Criminal defense lawyers are typically defending people with misdemeanor or felony charges. A misdemeanor generally refers to criminal activity that is punishable by one year or less in the local jail. A felony typically refers to criminal activity that is punishable by more than one year in the prison system. Many states have "wobblers", which refers to criminal activity that is charged as a felony, but has a possibility of being reduced to a misdemeanor. In matters involving a wobbler, many times a reputable lawyer can either have the felony reduced to a misdemeanor or in the alternative have the felony appear to be a misdemeanor so that the felony can be reduced to a misdemeanor at a later date, which may be good strategy since the typical felony cannot be expunged.
The initial process of becoming a criminal defense attorney is similar to becoming a lawyer practicing in any other legal practice area. To become a criminal defense lawyer, a person will typically complete their undergraduate degree, and then attend and graduate from a law school. After graduating law school and passing the bar examination for that particular state or jurisdiction, the new lawyer will be sworn in as a member of that bar and can then begin practicing in the field of criminal law. However, many reputable criminal defense attorneys spend some time after being admitted to the bar working under the mentor-ship of an experienced attorney, often in a prosecutors office or a public defenders office.
- Taylor, Lawrence; Oberman, Steven (2006). Drunk Driving Defense (6th ed.). New York City: Wolters Kluwer. ISBN 9780735554290. Retrieved 27 April 2022.
- Barnes, Harrison. "What does it mean to work as a criminal law attorney". Law Crossing. Retrieved 2 March 2019.
- Salky, Steven M.; Hynes (Jr.), Paul B. (2014). The Privilege of Silence: Fifth Amendment Protections Against Self-incrimination (Second ed.). Chicago, Illinois: American Bar Association. ISBN 9781627225779. Retrieved 28 April 2022.
- Ramirez, Linda Friedman (1 August 2010). Cultural Issues in Criminal Defense. Juris Publishing, Inc. p. 604. ISBN 9781578232710. Retrieved 28 April 2022.

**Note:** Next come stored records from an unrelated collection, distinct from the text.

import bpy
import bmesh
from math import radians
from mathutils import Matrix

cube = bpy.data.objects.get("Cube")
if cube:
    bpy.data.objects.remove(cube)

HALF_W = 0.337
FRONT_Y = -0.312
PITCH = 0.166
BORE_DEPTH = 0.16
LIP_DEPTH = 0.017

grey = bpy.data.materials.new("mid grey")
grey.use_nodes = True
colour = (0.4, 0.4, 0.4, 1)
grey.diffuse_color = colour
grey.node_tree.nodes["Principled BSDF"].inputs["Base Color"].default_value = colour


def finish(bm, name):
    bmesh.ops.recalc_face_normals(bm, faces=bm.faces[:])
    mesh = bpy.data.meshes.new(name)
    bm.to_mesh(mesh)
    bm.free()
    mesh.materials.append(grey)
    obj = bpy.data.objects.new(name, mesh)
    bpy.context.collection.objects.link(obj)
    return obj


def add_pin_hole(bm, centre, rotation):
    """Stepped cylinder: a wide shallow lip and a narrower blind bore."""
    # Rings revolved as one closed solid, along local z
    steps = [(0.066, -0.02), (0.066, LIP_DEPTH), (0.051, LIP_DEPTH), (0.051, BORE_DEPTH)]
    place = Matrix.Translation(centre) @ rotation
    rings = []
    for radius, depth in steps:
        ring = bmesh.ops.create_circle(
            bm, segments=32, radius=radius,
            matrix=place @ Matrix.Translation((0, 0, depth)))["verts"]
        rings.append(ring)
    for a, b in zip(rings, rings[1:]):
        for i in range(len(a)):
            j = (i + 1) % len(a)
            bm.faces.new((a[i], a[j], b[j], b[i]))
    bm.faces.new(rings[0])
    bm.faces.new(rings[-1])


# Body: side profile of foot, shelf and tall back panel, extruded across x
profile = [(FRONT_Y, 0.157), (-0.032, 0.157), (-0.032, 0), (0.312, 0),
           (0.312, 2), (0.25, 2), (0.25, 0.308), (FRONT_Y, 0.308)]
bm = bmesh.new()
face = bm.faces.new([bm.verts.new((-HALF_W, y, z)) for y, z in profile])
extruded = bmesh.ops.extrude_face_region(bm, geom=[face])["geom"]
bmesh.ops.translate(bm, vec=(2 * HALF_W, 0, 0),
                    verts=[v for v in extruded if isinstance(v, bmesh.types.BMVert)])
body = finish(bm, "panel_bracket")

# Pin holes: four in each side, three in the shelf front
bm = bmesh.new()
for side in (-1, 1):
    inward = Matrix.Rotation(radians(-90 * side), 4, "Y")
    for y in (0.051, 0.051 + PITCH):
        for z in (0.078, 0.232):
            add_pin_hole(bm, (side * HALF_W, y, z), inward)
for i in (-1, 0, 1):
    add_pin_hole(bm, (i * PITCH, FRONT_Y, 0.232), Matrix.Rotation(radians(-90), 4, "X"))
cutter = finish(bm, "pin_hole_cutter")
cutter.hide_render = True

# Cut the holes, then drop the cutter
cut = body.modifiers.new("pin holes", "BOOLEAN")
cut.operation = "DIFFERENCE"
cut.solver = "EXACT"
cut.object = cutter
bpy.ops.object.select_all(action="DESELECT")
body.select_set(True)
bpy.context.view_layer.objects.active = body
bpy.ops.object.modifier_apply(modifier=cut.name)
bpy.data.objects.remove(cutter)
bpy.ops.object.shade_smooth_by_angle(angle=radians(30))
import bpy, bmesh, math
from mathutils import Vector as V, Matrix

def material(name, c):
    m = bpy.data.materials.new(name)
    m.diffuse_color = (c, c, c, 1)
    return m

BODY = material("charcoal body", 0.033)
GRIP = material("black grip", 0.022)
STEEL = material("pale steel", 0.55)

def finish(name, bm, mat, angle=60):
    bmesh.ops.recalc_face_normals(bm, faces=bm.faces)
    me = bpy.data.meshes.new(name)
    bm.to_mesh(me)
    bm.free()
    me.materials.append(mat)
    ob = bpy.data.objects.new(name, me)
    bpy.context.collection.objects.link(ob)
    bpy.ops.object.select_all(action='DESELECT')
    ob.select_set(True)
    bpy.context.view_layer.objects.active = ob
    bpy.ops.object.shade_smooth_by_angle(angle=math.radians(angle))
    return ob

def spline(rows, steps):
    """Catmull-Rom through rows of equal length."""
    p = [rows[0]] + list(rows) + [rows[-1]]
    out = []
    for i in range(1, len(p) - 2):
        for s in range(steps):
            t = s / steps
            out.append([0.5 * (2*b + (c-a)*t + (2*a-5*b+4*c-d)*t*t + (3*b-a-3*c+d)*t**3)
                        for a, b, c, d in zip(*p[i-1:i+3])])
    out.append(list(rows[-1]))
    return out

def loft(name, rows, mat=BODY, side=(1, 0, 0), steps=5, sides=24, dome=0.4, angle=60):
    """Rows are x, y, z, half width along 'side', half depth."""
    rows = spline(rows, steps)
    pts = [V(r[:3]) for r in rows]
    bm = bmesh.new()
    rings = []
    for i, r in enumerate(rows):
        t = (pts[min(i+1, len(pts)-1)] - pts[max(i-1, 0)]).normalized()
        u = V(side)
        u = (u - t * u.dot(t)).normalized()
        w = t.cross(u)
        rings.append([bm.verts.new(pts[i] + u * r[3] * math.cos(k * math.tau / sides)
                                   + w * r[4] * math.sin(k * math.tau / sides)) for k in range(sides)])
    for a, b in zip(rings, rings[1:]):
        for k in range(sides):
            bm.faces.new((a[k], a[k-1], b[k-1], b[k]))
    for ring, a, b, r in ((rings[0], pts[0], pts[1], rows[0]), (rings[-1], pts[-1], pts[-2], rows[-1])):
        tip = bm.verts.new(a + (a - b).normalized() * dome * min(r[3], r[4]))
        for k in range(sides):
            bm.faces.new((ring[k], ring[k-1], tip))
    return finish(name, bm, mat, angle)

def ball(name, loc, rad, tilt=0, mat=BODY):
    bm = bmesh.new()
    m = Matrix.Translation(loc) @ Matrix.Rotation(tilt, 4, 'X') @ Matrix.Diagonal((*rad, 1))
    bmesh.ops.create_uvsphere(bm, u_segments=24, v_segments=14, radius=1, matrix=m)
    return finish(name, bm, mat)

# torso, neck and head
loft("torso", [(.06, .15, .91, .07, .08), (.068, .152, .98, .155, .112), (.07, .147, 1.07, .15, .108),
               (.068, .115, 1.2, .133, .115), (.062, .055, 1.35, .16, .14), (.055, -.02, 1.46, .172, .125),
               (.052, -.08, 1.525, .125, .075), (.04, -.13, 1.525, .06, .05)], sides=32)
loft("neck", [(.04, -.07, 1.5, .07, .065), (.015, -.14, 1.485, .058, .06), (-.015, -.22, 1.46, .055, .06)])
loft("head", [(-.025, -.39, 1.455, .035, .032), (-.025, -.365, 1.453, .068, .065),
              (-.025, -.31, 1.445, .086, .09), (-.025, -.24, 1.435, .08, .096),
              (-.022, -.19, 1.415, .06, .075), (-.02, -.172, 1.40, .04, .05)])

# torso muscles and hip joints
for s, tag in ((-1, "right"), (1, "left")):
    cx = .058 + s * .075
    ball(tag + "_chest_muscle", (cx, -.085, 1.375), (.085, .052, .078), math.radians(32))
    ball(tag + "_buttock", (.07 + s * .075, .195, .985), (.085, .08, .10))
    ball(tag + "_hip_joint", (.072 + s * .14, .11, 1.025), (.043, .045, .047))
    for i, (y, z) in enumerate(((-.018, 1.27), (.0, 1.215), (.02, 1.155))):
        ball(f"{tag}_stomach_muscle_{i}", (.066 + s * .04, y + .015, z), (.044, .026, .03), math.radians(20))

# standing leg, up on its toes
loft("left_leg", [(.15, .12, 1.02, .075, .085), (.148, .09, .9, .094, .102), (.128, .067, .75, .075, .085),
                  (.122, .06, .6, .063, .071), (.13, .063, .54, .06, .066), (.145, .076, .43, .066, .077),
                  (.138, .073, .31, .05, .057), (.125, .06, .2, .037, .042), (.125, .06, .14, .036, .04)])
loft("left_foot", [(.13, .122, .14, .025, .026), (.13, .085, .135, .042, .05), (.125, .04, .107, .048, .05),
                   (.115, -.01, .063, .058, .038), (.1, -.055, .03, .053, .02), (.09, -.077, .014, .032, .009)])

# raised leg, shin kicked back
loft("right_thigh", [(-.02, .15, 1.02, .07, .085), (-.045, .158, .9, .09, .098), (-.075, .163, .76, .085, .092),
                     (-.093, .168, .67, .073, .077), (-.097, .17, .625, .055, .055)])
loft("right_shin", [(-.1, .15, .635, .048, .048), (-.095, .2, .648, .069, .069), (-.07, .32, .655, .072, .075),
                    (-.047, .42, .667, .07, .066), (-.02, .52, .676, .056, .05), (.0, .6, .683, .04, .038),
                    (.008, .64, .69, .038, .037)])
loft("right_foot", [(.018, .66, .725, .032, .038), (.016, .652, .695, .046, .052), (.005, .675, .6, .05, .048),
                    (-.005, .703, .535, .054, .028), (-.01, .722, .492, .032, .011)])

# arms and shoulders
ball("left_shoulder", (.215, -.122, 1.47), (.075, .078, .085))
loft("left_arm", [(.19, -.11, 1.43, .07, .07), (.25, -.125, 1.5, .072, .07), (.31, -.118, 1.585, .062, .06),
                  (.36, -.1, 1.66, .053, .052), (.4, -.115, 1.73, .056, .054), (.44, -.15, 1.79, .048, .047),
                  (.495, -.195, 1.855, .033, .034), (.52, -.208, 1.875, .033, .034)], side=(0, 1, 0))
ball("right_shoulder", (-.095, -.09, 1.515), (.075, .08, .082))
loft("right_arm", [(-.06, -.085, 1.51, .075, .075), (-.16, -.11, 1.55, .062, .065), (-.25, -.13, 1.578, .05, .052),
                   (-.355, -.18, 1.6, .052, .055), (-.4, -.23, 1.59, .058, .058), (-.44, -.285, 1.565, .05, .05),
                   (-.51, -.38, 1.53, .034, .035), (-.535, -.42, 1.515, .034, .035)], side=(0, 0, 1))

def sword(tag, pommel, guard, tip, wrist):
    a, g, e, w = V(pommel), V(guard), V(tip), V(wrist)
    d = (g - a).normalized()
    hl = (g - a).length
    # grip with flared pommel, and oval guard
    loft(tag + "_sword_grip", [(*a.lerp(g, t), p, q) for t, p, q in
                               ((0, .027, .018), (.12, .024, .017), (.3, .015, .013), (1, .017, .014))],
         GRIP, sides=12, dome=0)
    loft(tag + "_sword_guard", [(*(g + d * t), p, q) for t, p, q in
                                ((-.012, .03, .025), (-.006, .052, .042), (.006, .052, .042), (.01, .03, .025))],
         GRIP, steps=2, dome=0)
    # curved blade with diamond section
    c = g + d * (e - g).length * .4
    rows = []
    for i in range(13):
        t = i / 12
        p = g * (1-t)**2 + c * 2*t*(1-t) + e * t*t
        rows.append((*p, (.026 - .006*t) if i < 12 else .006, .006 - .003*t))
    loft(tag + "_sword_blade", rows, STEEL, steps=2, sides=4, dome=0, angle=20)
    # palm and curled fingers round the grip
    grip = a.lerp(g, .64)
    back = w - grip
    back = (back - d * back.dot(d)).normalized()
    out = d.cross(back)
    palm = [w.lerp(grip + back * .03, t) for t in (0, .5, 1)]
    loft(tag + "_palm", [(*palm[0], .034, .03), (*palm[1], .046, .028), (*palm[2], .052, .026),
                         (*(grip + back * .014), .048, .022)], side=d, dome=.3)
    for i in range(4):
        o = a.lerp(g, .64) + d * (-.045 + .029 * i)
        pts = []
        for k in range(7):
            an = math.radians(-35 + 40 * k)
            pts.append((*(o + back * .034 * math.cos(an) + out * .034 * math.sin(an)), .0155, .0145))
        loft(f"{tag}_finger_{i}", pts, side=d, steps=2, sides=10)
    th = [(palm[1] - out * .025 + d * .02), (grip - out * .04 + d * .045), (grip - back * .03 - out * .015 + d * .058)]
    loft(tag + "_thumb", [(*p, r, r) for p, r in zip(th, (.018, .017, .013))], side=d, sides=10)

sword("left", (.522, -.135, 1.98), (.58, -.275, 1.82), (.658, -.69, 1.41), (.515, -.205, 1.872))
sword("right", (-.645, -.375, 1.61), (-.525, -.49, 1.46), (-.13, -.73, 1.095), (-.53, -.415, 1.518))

- Sida Liu, Terence C. Halliday, Criminal Defense in China: The Politics of Lawyers at Work (2016)
- Jill Paperno, Representing the Accused: A Practical Guide to Criminal Defense (2012)
- William L. Myers, A Criminal Defense (2017)